Lighting up Continuous Feedback…
Co-worker 1: “Hey…is our Jenkins even running?”
Me: “Uhh, yes? What do you mean?”
CW1: “Well, I’ve pushed 3 different commits, and it hasn’t told me that the build failed.”
Me: “Neat. Good job not breaking the build?”
CW1: “Oh wait, Jenkins only notifies us when it fails, that’s right.”
Me: “Right…but it would be better if we always knew what state it was in.”
The above conversation was real.
The names were changed to protect Matt Swanson, I mean, the innocent. (Oops!)
But Matt’s concern, err Co-worker 1’s concern, was legitimate – why do I have to go checkthe build status?
Continuous feedback was already something I was interested in investing in. A group of us read the book Continuous Integration as a book club, and there was an entire chapter on feedback in that book. The main takeaway I had from that chapter was that I wasn’t practicing continuous feedback (enough).

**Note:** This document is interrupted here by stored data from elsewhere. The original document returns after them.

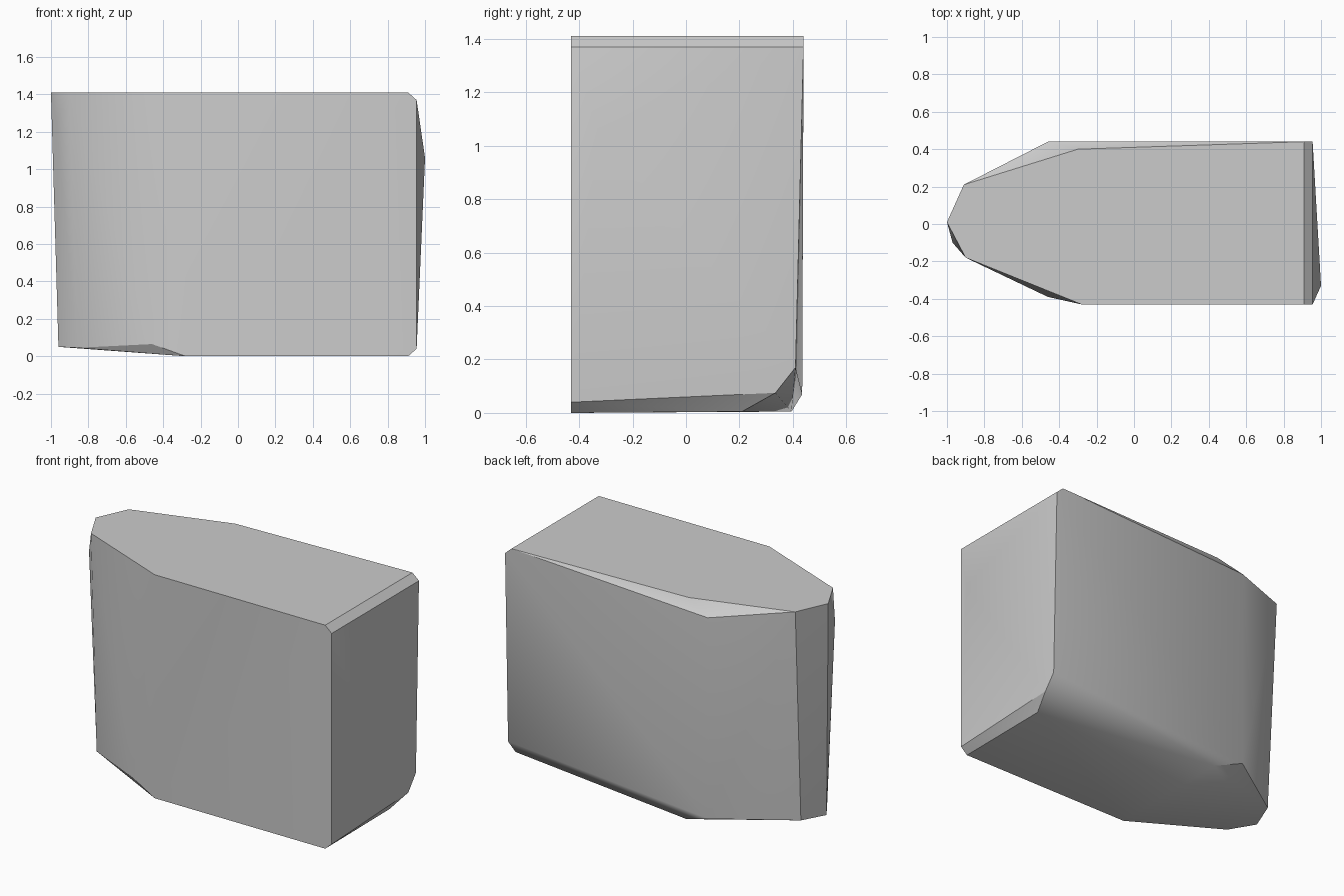
import bpy, bmesh, math

cube = bpy.data.objects.get("Cube")
if cube:
    bpy.data.objects.remove(cube, do_unlink=True)

TOP = 1.41

# Flat top outline, from the nose round to the blunt end
top_outline = [(-1, .01), (-.91, .21), (-.30, .40), (.91, .44),
               (.91, -.43), (-.28, -.43), (-.90, -.18)]
corners = [(x, y, TOP) for x, y in top_outline]

# Blunt end: bevelled upper edge, shallow bulge and clipped lower corner
corners += [(.955, .44, 1.37), (.955, -.43, 1.37), (1, -.33, 1.06),
            (.955, -.43, .04), (.955, .335, .075), (.955, .41, .17)]

# Shoulders and tapering nose
corners += [(-.46, .44, 1.34), (-.46, .435, .07), (-.46, -.39, .065),
            (-.97, -.10, 1.25), (-.96, -.03, .05), (-.90, .14, .065),
            (-.86, -.18, .045)]

# Underside
corners += [(.91, -.43, 0), (.91, .21, .005), (-.28, .395, .005), (-.28, -.43, 0)]

# Wrap the corners in one faceted shell
bm = bmesh.new()
for co in corners:
    bm.verts.new(co)
hull = bmesh.ops.convex_hull(bm, input=bm.verts)
loose = [v for v in bm.verts if not v.link_faces]
bmesh.ops.delete(bm, geom=loose, context='VERTS')
bmesh.ops.dissolve_limit(bm, angle_limit=math.radians(.5),
                         verts=bm.verts, edges=bm.edges)
bmesh.ops.recalc_face_normals(bm, faces=bm.faces)
mesh = bpy.data.meshes.new("tapered_block")
bm.to_mesh(mesh)
bm.free()
block = bpy.data.objects.new("tapered_block", mesh)
bpy.context.collection.objects.link(block)

# Plain grey finish
grey = bpy.data.materials.new("light_grey")
grey.use_nodes = True
colour = (.6, .6, .6, 1)
grey.diffuse_color = colour
grey.node_tree.nodes["Principled BSDF"].inputs["Base Color"].default_value = colour
mesh.materials.append(grey)

# Soft shading across shallow edges only
bpy.context.view_layer.objects.active = block
block.select_set(True)
bpy.ops.object.shade_smooth_by_angle(angle=math.radians(30))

Being the curious little engineer that I am, I decided to look for an off-the-shelf solution for feedback indicators. After looking at many X10 solutions, and even some solutions that use a Beeper-service (yes, those pagers that were cool for about 2 weeks in the 90’s)…I finally stumbled upon the Philips Hue. Not only does Philips have a pretty good developer site, there is also a Jenkins plugin to make the necessary color changes for your Hue bulbs!

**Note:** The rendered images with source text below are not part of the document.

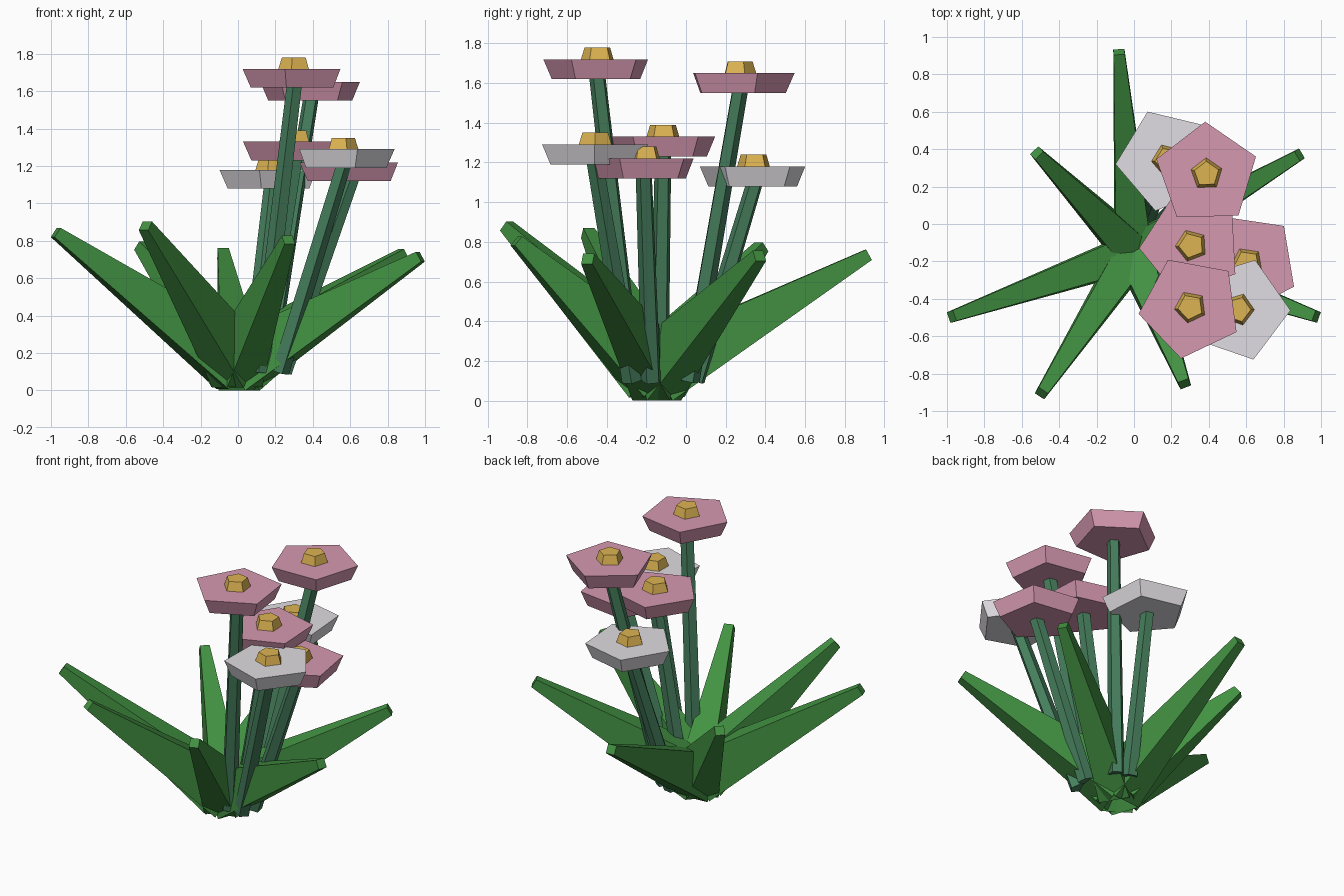
import bpy, bmesh, math
from mathutils import Vector

if "Cube" in bpy.data.objects:
    bpy.data.objects.remove(bpy.data.objects["Cube"])


def mat(name, rgb):
    # sRGB 0-255 to linear
    lin = [((c / 255 + 0.055) / 1.055) ** 2.4 for c in rgb]
    m = bpy.data.materials.new(name)
    m.diffuse_color = (*lin, 1)
    m.use_nodes = True
    m.node_tree.nodes["Principled BSDF"].inputs["Base Color"].default_value = m.diffuse_color
    return m


LEAF = mat("leaf green", (66, 145, 66))
STEM = mat("stem green", (70, 127, 93))
PINK = mat("petal pink", (214, 152, 176))
WHITE = mat("petal white", (224, 221, 226))
GOLD = mat("flower centre gold", (222, 180, 82))


def loft(name, ring_a, ring_b, material):
    """Flat-faced solid between two rings with the same number of points."""
    bm = bmesh.new()
    a = [bm.verts.new(p) for p in ring_a]
    b = [bm.verts.new(p) for p in ring_b]
    n = len(a)
    bm.faces.new(a[::-1])
    bm.faces.new(b)
    for i in range(n):
        j = (i + 1) % n
        bm.faces.new((a[i], a[j], b[j], b[i]))
    bmesh.ops.recalc_face_normals(bm, faces=bm.faces)
    me = bpy.data.meshes.new(name)
    bm.to_mesh(me)
    bm.free()
    me.materials.append(material)
    ob = bpy.data.objects.new(name, me)
    bpy.context.collection.objects.link(ob)
    return ob


def ring(c, u, v, r, n, rot=0.0):
    return [c + r * (math.cos(rot + i * math.tau / n) * u + math.sin(rot + i * math.tau / n) * v)
            for i in range(n)]


def rect(c, u, v, w, d):
    return [c + u * w * sx + v * d * sy for sx, sy in ((-1, -1), (1, -1), (1, 1), (-1, 1))]


X, Y, Z = Vector((1, 0, 0)), Vector((0, 1, 0)), Vector((0, 0, 1))

# Leaves: tapered square-tipped blades fanning out of one root
ROOT = Vector((0, -0.15, 0.135))
tips = [(-0.08, 0.92, 0.735), (-0.52, 0.38, 0.775), (-0.975, -0.495, 0.845),
        (-0.495, -0.905, 0.88), (0.27, -0.855, 0.805), (0.975, -0.495, 0.715),
        (0.885, 0.37, 0.73)]
for k, t in enumerate(tips):
    tip = Vector(t)
    axis = (tip - ROOT).normalized()
    side = axis.cross(Z).normalized()
    up = side.cross(axis)
    loft(f"leaf_{k + 1}", rect(ROOT, side, up, 0.10, 0.155),
         rect(tip, side, up, 0.03, 0.03), LEAF)

# Flowers: x, y, underside height, rotation in degrees, petal colour
flowers = [(0.302, -0.444, 1.62, 43.5, PINK), (0.388, 0.267, 1.55, 19.5, PINK),
           (0.307, -0.115, 1.23, 39, PINK), (0.605, -0.21, 1.12, 45.5, PINK),
           (0.557, -0.457, 1.19, -1, WHITE), (0.18, 0.342, 1.08, 40.5, WHITE)]
for k, (x, y, z, deg, colour) in enumerate(flowers):
    rot = math.radians(deg)
    head = Vector((x, y, z))
    # Pentagonal petal disc, wider on top
    loft(f"petals_{k + 1}", ring(head, X, Y, 0.236, 5, rot),
         ring(head + Z * 0.10, X, Y, 0.28, 5, rot), colour)
    # Raised centre
    loft(f"flower_centre_{k + 1}", ring(head + Z * 0.09, X, Y, 0.09, 5, rot),
         ring(head + Z * 0.16, X, Y, 0.068, 5, rot), GOLD)
    # Leaning stem
    foot = Vector((0.4 * x, -0.15 + 0.4 * (y + 0.15), 0.10))
    axis = (head - foot).normalized()
    u = axis.cross(Y).normalized() * -1
    v = axis.cross(u)
    loft(f"stem_{k + 1}", ring(foot, u, v, 0.052, 5, rot),
         ring(head + axis * 0.02, u, v, 0.043, 5, rot), STEM)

So now that everyone else has already done all of the hard work of making a kick-butt product, great documentation/instructions, and a simple plugin…I just had to turn it on!
Below are a few “pro tips” that seem obvious to me now, but weren’t obvious to me a month ago. (So my hope is that these tips can help others make feedback valuable.)
ProTip #1: feedback is tricky.
You have to be careful that you aren’t just creating noise. Consider the following questions to help you decide if your feedback is helping, or potentially hurting…
- What questions are you trying to answer, or problems are you trying to solve?
- Would this new feedback mechanism have any negative side-effects or be a significant distraction?
- What if someone misused the information somehow?
ProTip #2: adding a colorful light in an already well-lit office is difficult.
It turns out that bright white lights can easily bleach out your color. So placement of the lamp is important (for us, near a shadow on a wall works well).
ProTip #3: if your feedback indicator is difficult to implement, perhaps your Continuous Integration (CI) process is too complex.
We currently have 2 completely separate teams using the Philips Hue as a build status indicator.
The team I’m working on has a very serialized CI process – unit tests run first, then functional tests, then deployment. In this case, the color of the lamp changes as it goes through the entire process.
My neighboring team has a very parallel CI process – each component has a build/test, once all components are done then a deployment process occurs. In this case, the color of the lamp only changes with the deployment process.
If you are not able to easily hook in a build status indicator, then you should consider refactoring your CI process in order to get the most feedback out of your process.
The color of the lamp matches the existing Jenkins standard color scheme for build status:
- blue– in progress
- green– successful
- red– failed
- yellow– unstable (whatever that means, hah!)
This type of feedback indicator works well because you don’t have to go looking for it. As you walk around our office, you can quickly see the status of our build.
A challenge for my readers: